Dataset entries
************

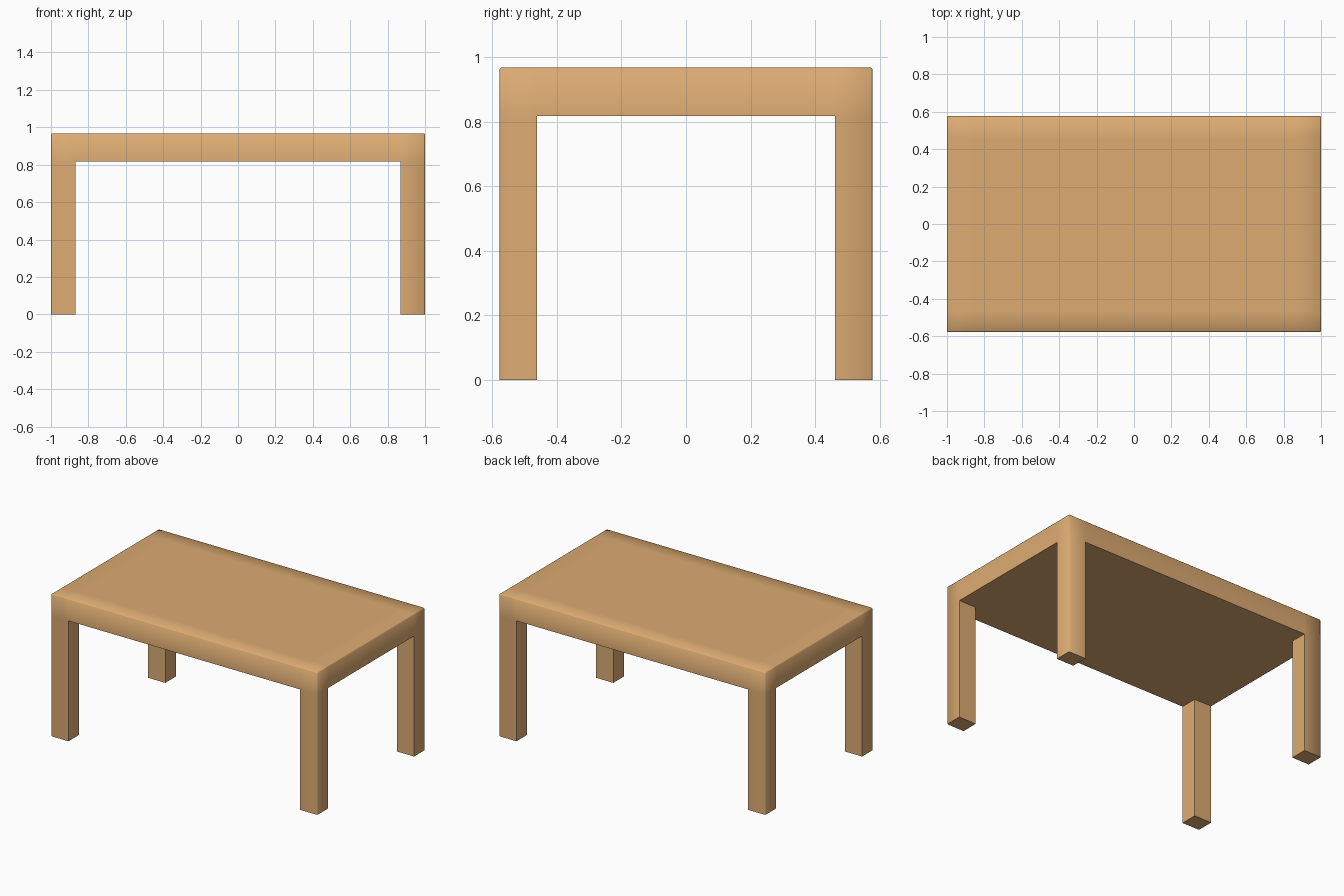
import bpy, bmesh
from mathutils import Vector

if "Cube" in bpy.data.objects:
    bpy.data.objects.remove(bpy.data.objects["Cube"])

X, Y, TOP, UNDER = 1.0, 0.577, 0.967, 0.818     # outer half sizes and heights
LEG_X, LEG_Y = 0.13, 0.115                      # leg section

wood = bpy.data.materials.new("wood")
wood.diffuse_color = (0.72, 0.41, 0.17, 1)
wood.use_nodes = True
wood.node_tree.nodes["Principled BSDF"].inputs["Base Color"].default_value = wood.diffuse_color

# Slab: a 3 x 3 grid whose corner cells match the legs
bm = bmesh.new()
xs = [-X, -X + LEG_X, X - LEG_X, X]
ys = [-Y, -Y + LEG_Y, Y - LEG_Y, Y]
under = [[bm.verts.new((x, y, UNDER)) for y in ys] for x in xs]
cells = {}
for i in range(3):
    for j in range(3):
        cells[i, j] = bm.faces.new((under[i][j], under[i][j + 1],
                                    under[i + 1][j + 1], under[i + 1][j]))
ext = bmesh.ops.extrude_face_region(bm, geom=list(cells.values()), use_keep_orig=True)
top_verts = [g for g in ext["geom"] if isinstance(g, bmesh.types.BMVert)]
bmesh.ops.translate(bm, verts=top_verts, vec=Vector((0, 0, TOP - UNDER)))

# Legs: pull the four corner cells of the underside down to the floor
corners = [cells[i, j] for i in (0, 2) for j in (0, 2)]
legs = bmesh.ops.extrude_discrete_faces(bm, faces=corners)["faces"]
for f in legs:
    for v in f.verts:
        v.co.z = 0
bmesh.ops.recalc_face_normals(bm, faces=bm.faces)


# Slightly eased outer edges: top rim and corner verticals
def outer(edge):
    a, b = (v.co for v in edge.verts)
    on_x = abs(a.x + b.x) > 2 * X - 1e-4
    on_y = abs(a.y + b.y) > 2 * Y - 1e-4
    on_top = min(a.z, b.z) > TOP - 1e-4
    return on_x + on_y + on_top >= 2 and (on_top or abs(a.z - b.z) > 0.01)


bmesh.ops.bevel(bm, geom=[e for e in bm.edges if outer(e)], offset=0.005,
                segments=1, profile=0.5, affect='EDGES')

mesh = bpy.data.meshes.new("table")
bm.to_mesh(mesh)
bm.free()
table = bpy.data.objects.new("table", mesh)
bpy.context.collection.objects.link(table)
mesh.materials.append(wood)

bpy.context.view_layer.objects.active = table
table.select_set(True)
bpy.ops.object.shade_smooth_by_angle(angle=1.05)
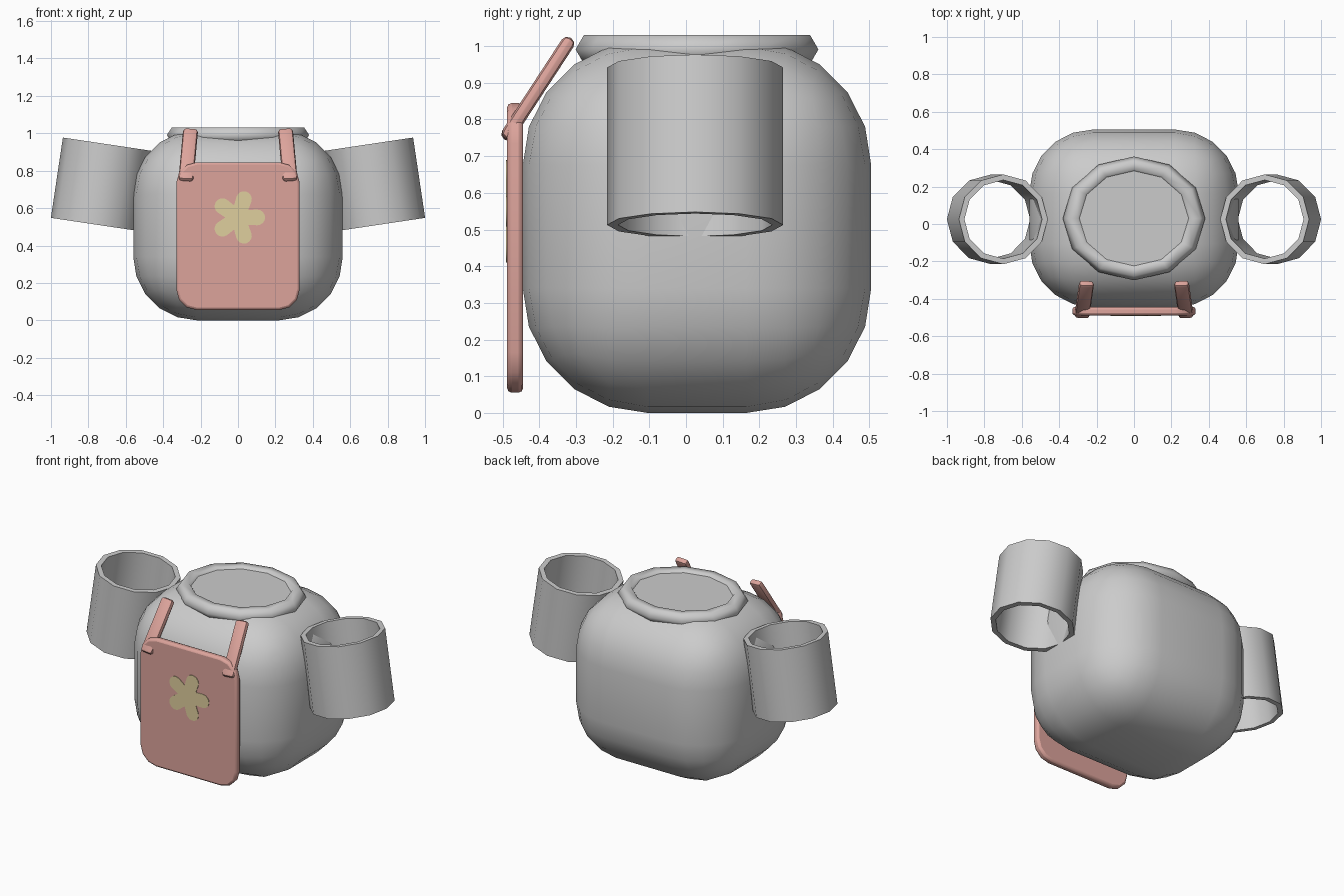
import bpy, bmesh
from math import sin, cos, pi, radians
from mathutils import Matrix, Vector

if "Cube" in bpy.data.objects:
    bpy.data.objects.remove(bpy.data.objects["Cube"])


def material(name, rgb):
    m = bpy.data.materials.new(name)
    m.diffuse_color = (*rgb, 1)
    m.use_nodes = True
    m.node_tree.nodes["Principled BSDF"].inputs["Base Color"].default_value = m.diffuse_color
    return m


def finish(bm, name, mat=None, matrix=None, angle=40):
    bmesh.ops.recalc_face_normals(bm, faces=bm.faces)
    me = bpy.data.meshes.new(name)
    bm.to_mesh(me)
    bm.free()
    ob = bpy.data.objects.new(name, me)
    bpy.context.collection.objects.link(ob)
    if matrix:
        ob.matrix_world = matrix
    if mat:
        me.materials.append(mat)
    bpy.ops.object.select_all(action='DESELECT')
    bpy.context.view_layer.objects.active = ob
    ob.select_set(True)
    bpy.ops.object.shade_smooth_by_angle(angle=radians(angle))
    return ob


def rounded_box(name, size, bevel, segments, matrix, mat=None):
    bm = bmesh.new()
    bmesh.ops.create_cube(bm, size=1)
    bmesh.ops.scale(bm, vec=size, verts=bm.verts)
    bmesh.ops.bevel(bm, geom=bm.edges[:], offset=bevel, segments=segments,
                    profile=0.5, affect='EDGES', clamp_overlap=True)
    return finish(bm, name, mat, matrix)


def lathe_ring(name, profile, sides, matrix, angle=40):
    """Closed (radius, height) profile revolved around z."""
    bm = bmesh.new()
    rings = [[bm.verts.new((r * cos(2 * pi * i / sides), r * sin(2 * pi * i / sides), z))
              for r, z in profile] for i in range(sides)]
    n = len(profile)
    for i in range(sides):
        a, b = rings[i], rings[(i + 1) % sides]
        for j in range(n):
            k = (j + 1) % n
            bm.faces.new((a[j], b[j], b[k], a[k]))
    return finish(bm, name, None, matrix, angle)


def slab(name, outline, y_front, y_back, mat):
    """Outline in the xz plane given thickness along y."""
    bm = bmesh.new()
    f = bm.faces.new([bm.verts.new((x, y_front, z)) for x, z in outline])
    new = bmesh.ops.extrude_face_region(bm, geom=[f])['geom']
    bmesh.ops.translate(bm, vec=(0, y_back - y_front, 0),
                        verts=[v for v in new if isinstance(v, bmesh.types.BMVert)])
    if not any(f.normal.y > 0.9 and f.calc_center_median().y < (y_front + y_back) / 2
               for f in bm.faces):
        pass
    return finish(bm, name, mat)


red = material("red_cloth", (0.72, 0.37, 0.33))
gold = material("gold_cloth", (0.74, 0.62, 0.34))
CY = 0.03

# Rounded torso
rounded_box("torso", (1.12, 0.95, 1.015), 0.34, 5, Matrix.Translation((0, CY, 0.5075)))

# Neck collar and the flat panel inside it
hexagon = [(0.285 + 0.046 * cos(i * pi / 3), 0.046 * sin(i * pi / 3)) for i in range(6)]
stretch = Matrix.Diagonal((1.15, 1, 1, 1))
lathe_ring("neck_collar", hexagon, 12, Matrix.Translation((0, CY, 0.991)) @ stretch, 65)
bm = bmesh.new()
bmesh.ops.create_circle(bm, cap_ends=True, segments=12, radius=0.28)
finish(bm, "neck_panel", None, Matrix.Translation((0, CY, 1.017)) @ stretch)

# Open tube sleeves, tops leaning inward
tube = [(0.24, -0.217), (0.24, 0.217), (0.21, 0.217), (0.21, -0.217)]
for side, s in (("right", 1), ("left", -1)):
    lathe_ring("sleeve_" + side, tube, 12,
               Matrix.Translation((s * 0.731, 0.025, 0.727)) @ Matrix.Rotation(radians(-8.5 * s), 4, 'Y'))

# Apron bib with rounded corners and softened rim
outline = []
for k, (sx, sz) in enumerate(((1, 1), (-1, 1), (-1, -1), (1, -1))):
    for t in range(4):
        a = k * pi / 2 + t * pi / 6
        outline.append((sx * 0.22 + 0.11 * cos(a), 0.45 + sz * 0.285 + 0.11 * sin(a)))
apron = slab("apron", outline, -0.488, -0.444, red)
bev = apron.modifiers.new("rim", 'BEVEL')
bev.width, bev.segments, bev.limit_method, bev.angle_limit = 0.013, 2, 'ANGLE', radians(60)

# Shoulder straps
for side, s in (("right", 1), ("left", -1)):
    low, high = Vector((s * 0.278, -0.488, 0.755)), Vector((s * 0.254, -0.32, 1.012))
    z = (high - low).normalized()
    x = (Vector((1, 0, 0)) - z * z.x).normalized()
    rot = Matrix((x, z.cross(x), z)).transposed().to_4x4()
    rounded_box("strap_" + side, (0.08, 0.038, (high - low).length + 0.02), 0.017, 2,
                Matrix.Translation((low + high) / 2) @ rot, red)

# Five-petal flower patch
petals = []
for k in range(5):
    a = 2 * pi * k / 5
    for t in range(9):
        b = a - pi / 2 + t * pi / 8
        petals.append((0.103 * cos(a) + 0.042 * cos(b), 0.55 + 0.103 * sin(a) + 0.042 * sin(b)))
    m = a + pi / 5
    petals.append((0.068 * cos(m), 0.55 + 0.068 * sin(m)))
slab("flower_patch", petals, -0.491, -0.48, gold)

************

**To do:**
Only this range is to be output: the line that contains "petals.append((0.068 * cos(m), 0.55" through the last line of the records above, both inclusive.

**Task solution:**
    petals.append((0.068 * cos(m), 0.55 + 0.068 * sin(m)))
slab("flower_patch", petals, -0.491, -0.48, gold)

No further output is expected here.